WHAT TO PRODUCE:
Going line by line through the records below, count those containing the word "robe", then give only the count.

====== SUPPLIED MATERIAL

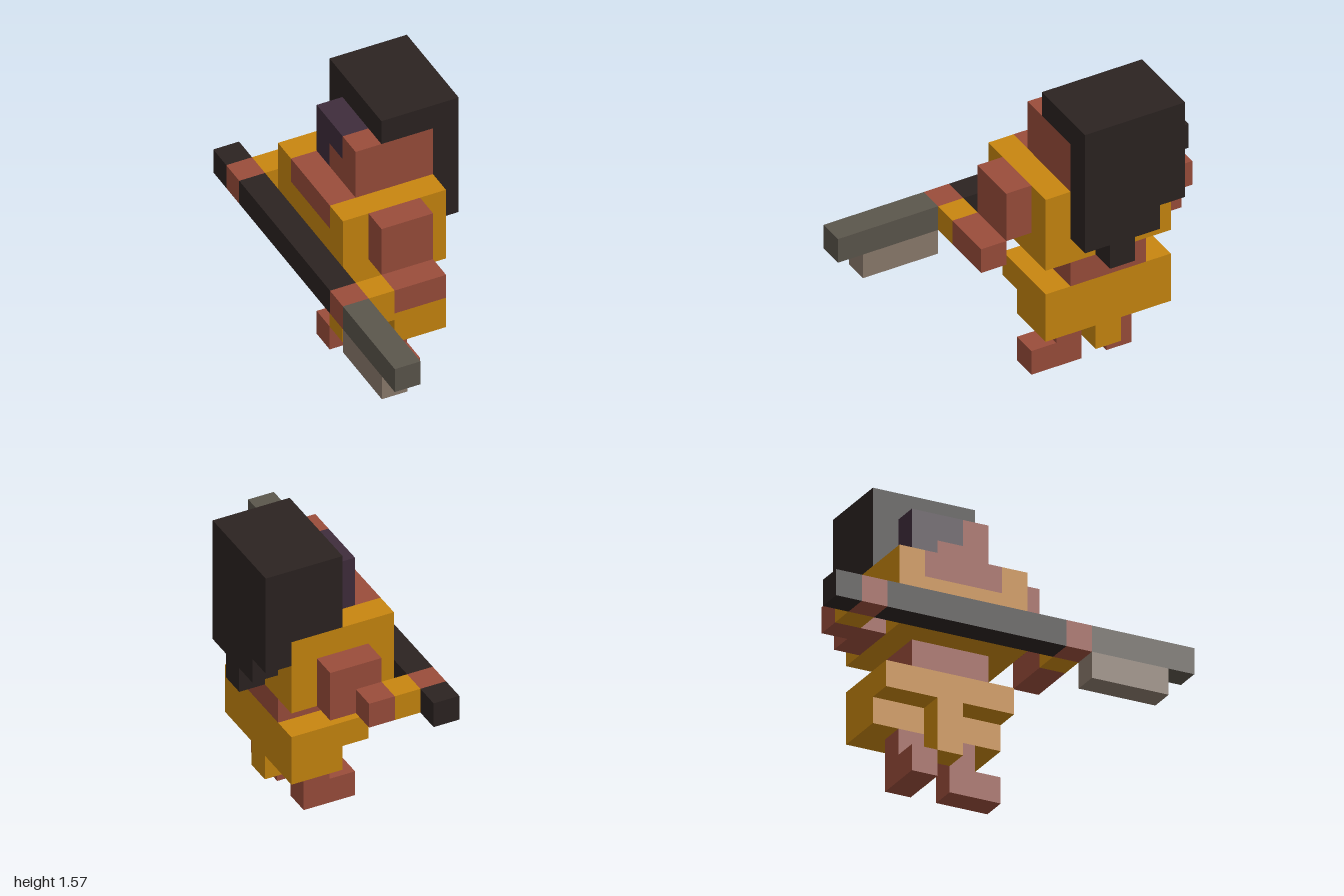
import * as THREE from 'three';

// one block of the grid
const U = 1 / 7;

export function createModel() {
  const model = new THREE.Group();
  model.name = 'blockWarrior';

  const mat = (name, color) => {
    const m = new THREE.MeshStandardMaterial({ color });
    m.name = name;
    return m;
  };
  const skin = mat('skin', 0x9a4d3b);
  const robe = mat('robe', 0xc8860f);
  const hair = mat('hair', 0x2b2321);
  const patch = mat('patch', 0x3f2d3c);
  const steel = mat('steel', 0x5b564c);
  const edge = mat('edge', 0x8c7b6d);

  // each box is [x0, x1, y0, y1, z0, z1] in blocks
  const part = (name, ...pieces) => {
    const group = new THREE.Group();
    group.name = name;
    for (const [material, ...boxes] of pieces) {
      for (const [x0, x1, y0, y1, z0, z1] of boxes) {
        const geo = new THREE.BoxGeometry((x1 - x0) * U, (y1 - y0) * U, (z1 - z0) * U);
        const mesh = new THREE.Mesh(geo, material);
        mesh.position.set((x0 + x1) * U / 2, (y0 + y1) * U / 2, (z0 + z1) * U / 2);
        mesh.name = name + '_' + material.name;
        group.add(mesh);
      }
    }
    model.add(group);
  };

  // legs with feet pointing different ways
  part('frontLeg', [skin, [0, 1, 0, 2, -1, 0], [0, 1, 0, 1, 0, 1]]);
  part('backLeg', [skin, [0, 1, 0, 2, -3, -2], [-1, 0, 0, 1, -3, -2]]);

  // skirt with a hanging cloth on both sides
  part('skirt', [robe, [0, 2, 2, 4, -4, 1], [-1, 0, 3, 4, -4, 1]]);
  part('cloth', [robe, [-1, 0, 1, 3, -2, -1], [1, 2, 1, 2, -2, -1]]);

  // waist, open robe and bare chest
  part('waist', [skin, [-1, 2, 4, 5, -3, 0]]);
  part('torso',
    [robe, [-2, 2, 5, 8, 0, 1], [-2, 2, 5, 8, -4, -3], [-2, -1, 5, 7, -3, 0], [1, 2, 5, 8, -3, 0]],
    [skin, [-2, -1, 7, 8, -3, 0], [-1, 1, 5, 8, -3, 0]]);

  // head with a dark patch over one side of the face
  part('head',
    [skin, [0, 2, 8, 10, -3, 0], [-1, 0, 8, 10, -1, 0], [-1, 0, 8, 9, -2, -1]],
    [patch, [-1, 0, 8, 10, -3, -2], [-1, 0, 9, 10, -2, -1]]);

  // crown, back, side and loose locks
  part('hair', [hair,
    [0, 3, 10, 11, -4, 0], [2, 3, 6, 10, -3, 0], [0, 3, 8, 10, -4, -3],
    [2, 3, 7, 8, -4, -3], [2, 3, 5, 6, -2, -1]]);

  // arms: shoulder, forearm, cuff, hand
  part('frontArm',
    [skin, [-1, 1, 6, 8, 1, 2], [-1, 1, 5, 6, 2, 3], [-3, -2, 5, 6, 2, 3]],
    [robe, [-2, -1, 5, 6, 2, 3]]);
  part('backArm',
    [skin, [-1, 1, 5, 7, -5, -4], [-1, 0, 5, 6, -6, -5], [-3, -2, 5, 6, -6, -5]],
    [robe, [-2, -1, 5, 6, -6, -5]]);

  // long weapon held across the body
  part('weapon',
    [hair, [-3, -2, 5, 6, -7, -6], [-3, -2, 5, 6, -5, 2]],
    [steel, [-3, -2, 5, 6, 3, 7]],
    [edge, [-3, -2, 4, 5, 3, 6]]);

  return model;
}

============

EXERCISE RESULT:
7